- Captures the collective knowledge of a team
- Logical, structured process for identifying process areas of concern
- Documents and tracks risk reduction activities
- Provides historical records; establishes baseline
- Helps increase customer satisfaction and safety
- Prioritizes but doesn’t’ correct
- Only as good as your team
- Scopes can become too large
- Operators can provide excessive issues
- Not updating the existing FMEA charts
FMEA is most commonly applied but not limited to design (Design FMEA) and manufacturing processes
Design Failure Modes and Effects Analysis (DFMEA) identifies potential failures of a design before they occur. DFMEA then goes on to establish the potential effects of the failures, their cause, how often and when they might occur, and their potential seriousness. Process Failure Modes and Effects Analysis (PFMEA) is a systemized group of activities intended to:
- Recognize and evaluate the potential failure of a product/process and its effect,
- Identify actions that could eliminate or reduce the occurrence, or improve detectability,
- Document the process, and Track changes to the process incorporated to avoid potential failures.
Read also: Fault tree analysis
Describe the product/process and its function. An understanding of the product or process under consideration is important to have clearly articulated. This understanding simplifies the process of analysis by helping the engineer identify those product/process uses that fall within the intended function and which ones fall outside. It is important to consider both intentional and unintentional uses since product failure often ends in litigation, which can be costly and time-consuming.
Create a Block Diagram of the product or process. A block diagram of the product/process should be developed. This diagram shows major components or process steps as blocks connected together by lines that indicate how the components or steps are related. The block diagram should always be included with the FMEA form.
Complete the header on the FMEA Form worksheet: Product/System, Subsys./Assy., Component, Design Lead, Prepared By, Date, Revision (letter or number), and Revision Date. Modify these headings as needed.
Identify Failure Modes

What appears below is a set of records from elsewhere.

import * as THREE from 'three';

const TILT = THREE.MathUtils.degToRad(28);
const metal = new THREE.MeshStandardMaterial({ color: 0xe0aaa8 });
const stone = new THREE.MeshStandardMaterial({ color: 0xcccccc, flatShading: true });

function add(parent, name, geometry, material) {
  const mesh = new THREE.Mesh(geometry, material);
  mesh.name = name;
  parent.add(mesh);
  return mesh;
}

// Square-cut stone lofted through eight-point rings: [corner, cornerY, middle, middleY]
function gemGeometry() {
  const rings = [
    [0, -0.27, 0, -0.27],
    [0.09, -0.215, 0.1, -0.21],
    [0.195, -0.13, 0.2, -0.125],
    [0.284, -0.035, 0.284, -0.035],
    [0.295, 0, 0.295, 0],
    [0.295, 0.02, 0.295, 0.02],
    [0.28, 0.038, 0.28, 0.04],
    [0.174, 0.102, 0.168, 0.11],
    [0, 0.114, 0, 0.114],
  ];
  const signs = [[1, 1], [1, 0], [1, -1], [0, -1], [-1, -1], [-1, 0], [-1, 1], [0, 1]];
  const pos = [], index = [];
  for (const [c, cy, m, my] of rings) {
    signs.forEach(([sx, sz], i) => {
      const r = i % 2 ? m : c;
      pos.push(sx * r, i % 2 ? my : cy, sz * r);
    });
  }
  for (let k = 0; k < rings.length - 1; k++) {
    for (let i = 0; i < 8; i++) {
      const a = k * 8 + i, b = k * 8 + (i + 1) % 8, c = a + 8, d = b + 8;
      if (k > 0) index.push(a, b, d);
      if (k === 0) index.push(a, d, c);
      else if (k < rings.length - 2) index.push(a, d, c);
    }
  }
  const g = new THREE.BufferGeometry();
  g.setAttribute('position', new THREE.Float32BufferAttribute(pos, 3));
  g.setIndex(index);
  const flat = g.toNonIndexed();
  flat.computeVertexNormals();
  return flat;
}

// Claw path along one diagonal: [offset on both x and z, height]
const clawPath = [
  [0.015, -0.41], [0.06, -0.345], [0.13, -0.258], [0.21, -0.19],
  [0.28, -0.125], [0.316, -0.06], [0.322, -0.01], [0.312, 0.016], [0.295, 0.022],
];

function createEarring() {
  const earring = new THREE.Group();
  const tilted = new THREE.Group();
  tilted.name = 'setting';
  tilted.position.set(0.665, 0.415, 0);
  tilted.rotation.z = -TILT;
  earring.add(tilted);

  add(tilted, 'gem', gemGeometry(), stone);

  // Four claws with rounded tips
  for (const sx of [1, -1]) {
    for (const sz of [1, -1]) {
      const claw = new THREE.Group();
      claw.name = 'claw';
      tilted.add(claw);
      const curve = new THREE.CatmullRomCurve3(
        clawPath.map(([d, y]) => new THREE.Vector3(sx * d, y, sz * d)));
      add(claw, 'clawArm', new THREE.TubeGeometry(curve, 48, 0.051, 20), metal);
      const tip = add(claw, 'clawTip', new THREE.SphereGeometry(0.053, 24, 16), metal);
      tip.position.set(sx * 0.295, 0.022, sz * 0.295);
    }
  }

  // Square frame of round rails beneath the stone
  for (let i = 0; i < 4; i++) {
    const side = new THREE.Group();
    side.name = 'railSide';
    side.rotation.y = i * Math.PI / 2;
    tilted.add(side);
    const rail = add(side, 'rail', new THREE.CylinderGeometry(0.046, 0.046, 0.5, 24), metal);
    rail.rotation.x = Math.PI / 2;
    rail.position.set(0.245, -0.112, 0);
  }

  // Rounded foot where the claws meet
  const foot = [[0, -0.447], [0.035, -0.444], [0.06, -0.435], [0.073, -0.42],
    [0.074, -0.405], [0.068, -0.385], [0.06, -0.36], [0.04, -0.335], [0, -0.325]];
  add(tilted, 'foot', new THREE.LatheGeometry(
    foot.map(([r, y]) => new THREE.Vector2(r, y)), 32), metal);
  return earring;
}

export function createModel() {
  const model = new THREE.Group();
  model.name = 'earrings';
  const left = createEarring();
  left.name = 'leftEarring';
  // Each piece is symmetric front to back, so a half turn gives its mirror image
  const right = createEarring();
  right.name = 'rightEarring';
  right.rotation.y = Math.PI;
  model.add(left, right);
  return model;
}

A failure mode is defined as the manner in which a component, subsystem, system, process, etc. could potentially fail to meet the design intent. Examples of potential failure modes include:
- Hydrogen embrittlement
- Electrical Short or Open
A failure mode in one component can serve as the cause of a failure mode in another component. Each failure should be listed in technical terms. Failure modes should be listed for the function of each component or process step. At this point, the failure mode should be identified whether or not the failure is likely to occur.
Describe the effects of those failure modes
For each failure mode identified the engineer should determine what the ultimate effect will be. Examples of failure effects include:
- Injury to the user
- Inoperability of the product or process
- The improper appearance of the product or process
- Degraded performance
Establish a numerical ranking for the severity of the effect. A common industry standard scale uses 1 to represent no effect and 10 to indicate very severe with failure affecting system operation and safety without warning. The intent of the ranking is to help the analyst determine whether a failure would be a minor nuisance or a catastrophic occurrence to the customer. This enables the engineer to prioritize the failures and address the real big issues first.
Identify Current Controls
Current Controls (design or process) are the mechanisms that prevent the cause of the failure mode from occurring or which detect the failure before it reaches the Customer. Each of these controls should be assessed to determine how well it is expected to identify or detect failure modes. After a new product or process has been in use previously undetected or unidentified failure modes may appear.
Determine the likelihood of Detection. Detection is an assessment of the likelihood that the Current Controls (design and process) will detect the Cause of the Failure Mode or the Failure Mode itself, thus preventing it from reaching the Customer. Based on the Current Controls, consider the likelihood of Detection using the following table for guidance.